- Technology and politics
- History of bacteriology
- Data collection and modeling
My book, “Pasteur's Empire” offers the frst transnational history of bacteriology as a form of politics in the French empire. From the 1890s, microbiologists at the Pasteur Institute – Pastorians – constructed laboratories in French Indochina, West Africa, and North Africa, while French administrators deployed bacteriological expertise to justify broad reforms ranging from monopolizing rice wine production in Indochina to introducing quarantine measures in West Africa. Using archival materials from Vietnam, Senegal, France, the United States and Switzerland, I show that the Pastorian focus on the microbe-human interface, abstracted from all material and social considerations, rendered public health, agricultural, and industrial reforms portable across colonies, but at the cost of obscuring the social and cultural effects of implementing biotechnological reforms. By looking at examples ranging from opium and alcohol manufacturing in Indochina, to tuberculosis vaccination in West Africa, I show how Pastorian technologies performed politics that could be expoited by French, Vietnamese and African actors alike.
I also have ongoing research projects on the history of intoxicants, where I am collaborating with Dr. Susannah Wilson (University of Warwick), and on the history of sovereignty, gender, and nationalism in Eastern Europe.

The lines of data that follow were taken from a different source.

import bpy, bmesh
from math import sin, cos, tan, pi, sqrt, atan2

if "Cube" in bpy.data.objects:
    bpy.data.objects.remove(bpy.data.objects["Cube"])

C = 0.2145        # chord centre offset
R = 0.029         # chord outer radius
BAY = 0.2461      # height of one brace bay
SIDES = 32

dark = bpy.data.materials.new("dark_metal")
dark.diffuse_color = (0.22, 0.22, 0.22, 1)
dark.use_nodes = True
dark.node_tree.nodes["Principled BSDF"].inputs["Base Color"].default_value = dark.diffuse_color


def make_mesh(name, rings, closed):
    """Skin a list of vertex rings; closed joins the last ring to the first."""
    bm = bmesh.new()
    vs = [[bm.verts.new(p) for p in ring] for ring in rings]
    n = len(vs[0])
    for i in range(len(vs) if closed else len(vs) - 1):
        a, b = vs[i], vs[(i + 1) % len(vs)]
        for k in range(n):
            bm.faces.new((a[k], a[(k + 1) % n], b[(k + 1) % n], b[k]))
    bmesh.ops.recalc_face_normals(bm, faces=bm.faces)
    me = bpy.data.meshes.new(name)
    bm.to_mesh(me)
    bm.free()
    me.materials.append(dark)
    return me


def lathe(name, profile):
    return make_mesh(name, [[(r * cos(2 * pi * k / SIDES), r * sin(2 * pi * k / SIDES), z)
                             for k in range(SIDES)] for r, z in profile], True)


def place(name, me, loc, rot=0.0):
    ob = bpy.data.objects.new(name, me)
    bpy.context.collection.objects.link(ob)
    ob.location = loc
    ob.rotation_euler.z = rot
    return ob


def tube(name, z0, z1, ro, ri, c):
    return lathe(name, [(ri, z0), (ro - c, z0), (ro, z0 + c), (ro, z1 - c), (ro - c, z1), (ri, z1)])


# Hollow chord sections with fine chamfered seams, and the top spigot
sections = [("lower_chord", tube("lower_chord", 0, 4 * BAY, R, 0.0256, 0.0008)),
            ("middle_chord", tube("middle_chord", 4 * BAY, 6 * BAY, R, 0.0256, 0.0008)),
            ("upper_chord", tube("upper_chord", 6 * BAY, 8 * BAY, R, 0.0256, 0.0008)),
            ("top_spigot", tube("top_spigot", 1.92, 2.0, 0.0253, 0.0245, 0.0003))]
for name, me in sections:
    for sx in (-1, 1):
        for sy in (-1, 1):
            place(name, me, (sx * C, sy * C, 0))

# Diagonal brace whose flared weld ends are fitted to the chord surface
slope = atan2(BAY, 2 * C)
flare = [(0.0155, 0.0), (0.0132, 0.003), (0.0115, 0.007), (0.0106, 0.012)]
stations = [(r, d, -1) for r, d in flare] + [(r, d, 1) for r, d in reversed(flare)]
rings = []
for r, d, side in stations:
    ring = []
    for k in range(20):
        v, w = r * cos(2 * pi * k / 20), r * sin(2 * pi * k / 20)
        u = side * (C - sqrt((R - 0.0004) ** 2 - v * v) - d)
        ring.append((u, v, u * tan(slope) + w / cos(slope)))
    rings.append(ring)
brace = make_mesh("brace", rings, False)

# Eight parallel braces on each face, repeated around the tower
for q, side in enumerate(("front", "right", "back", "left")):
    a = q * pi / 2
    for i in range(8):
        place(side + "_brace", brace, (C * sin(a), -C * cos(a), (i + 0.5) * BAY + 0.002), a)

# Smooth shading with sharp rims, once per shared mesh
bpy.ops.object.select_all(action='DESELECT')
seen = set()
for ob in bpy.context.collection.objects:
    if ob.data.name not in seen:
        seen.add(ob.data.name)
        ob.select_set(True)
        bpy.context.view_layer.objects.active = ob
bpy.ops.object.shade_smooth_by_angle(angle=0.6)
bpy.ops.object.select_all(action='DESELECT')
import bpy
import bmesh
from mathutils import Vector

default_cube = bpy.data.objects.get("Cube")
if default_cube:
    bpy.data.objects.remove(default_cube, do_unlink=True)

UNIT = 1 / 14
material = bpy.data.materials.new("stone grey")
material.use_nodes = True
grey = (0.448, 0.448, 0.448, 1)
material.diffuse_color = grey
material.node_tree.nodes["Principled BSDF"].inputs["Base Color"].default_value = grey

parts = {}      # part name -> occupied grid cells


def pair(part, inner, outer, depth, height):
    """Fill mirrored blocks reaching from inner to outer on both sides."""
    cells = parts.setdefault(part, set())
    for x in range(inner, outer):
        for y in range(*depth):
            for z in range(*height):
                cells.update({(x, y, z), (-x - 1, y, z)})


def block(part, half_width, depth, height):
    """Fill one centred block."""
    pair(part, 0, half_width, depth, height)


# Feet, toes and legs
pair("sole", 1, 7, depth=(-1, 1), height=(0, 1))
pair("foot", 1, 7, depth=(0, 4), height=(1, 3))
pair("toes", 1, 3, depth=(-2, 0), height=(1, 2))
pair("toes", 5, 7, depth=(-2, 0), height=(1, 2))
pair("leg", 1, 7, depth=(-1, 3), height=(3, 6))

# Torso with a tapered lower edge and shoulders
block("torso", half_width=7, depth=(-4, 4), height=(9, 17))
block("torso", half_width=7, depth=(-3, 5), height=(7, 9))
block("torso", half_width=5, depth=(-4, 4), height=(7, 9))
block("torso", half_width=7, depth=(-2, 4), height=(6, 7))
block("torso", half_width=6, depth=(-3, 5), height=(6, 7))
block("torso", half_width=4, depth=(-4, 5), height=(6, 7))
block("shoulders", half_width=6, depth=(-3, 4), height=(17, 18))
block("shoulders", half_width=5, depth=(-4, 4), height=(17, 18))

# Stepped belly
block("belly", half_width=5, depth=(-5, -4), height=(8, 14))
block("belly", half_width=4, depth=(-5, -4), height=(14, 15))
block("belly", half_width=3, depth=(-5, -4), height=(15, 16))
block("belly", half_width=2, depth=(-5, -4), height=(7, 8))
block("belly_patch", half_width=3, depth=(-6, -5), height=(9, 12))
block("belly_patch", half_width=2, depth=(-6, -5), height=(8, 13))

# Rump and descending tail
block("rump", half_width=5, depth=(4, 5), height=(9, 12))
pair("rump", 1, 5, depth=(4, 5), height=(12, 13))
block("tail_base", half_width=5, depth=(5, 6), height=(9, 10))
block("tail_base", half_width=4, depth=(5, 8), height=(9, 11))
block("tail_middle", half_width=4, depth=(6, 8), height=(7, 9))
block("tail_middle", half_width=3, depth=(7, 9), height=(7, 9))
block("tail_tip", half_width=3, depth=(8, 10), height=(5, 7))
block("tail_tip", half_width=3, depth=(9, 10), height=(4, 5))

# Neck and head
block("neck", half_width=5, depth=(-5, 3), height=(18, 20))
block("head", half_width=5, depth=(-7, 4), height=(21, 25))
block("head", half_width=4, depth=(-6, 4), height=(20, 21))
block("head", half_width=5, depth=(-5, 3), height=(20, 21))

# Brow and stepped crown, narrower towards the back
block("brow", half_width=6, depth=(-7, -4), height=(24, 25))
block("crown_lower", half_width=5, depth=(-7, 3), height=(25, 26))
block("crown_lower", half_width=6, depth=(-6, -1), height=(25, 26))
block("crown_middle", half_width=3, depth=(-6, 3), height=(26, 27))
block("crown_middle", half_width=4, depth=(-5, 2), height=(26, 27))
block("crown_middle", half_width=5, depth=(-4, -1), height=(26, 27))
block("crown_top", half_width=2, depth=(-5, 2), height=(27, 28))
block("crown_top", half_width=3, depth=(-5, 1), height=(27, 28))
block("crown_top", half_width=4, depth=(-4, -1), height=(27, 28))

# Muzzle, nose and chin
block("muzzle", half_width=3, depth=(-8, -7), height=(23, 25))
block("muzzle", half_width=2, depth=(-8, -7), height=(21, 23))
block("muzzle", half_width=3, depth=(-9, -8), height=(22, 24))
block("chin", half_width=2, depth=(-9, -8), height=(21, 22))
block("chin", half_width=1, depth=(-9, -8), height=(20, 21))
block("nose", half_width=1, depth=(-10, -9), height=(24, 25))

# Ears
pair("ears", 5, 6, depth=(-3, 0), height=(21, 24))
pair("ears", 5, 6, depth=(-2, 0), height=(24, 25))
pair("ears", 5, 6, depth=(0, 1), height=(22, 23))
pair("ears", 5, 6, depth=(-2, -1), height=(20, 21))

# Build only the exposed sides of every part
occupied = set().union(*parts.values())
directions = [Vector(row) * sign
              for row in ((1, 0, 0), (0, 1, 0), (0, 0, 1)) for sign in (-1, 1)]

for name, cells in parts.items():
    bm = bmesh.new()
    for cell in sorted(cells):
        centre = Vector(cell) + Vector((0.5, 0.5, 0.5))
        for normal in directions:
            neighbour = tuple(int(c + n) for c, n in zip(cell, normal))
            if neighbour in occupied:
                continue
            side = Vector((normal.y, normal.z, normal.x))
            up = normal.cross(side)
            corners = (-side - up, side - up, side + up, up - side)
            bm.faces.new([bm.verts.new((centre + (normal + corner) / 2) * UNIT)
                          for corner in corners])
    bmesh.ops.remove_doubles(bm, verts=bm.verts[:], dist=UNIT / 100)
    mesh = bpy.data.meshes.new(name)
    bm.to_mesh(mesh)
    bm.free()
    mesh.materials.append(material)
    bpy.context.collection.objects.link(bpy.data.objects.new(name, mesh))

I am in the early stages of preparing a book-length project on the history of personal data collection and digital governance in Eastern Europe, from the 1960s to the present.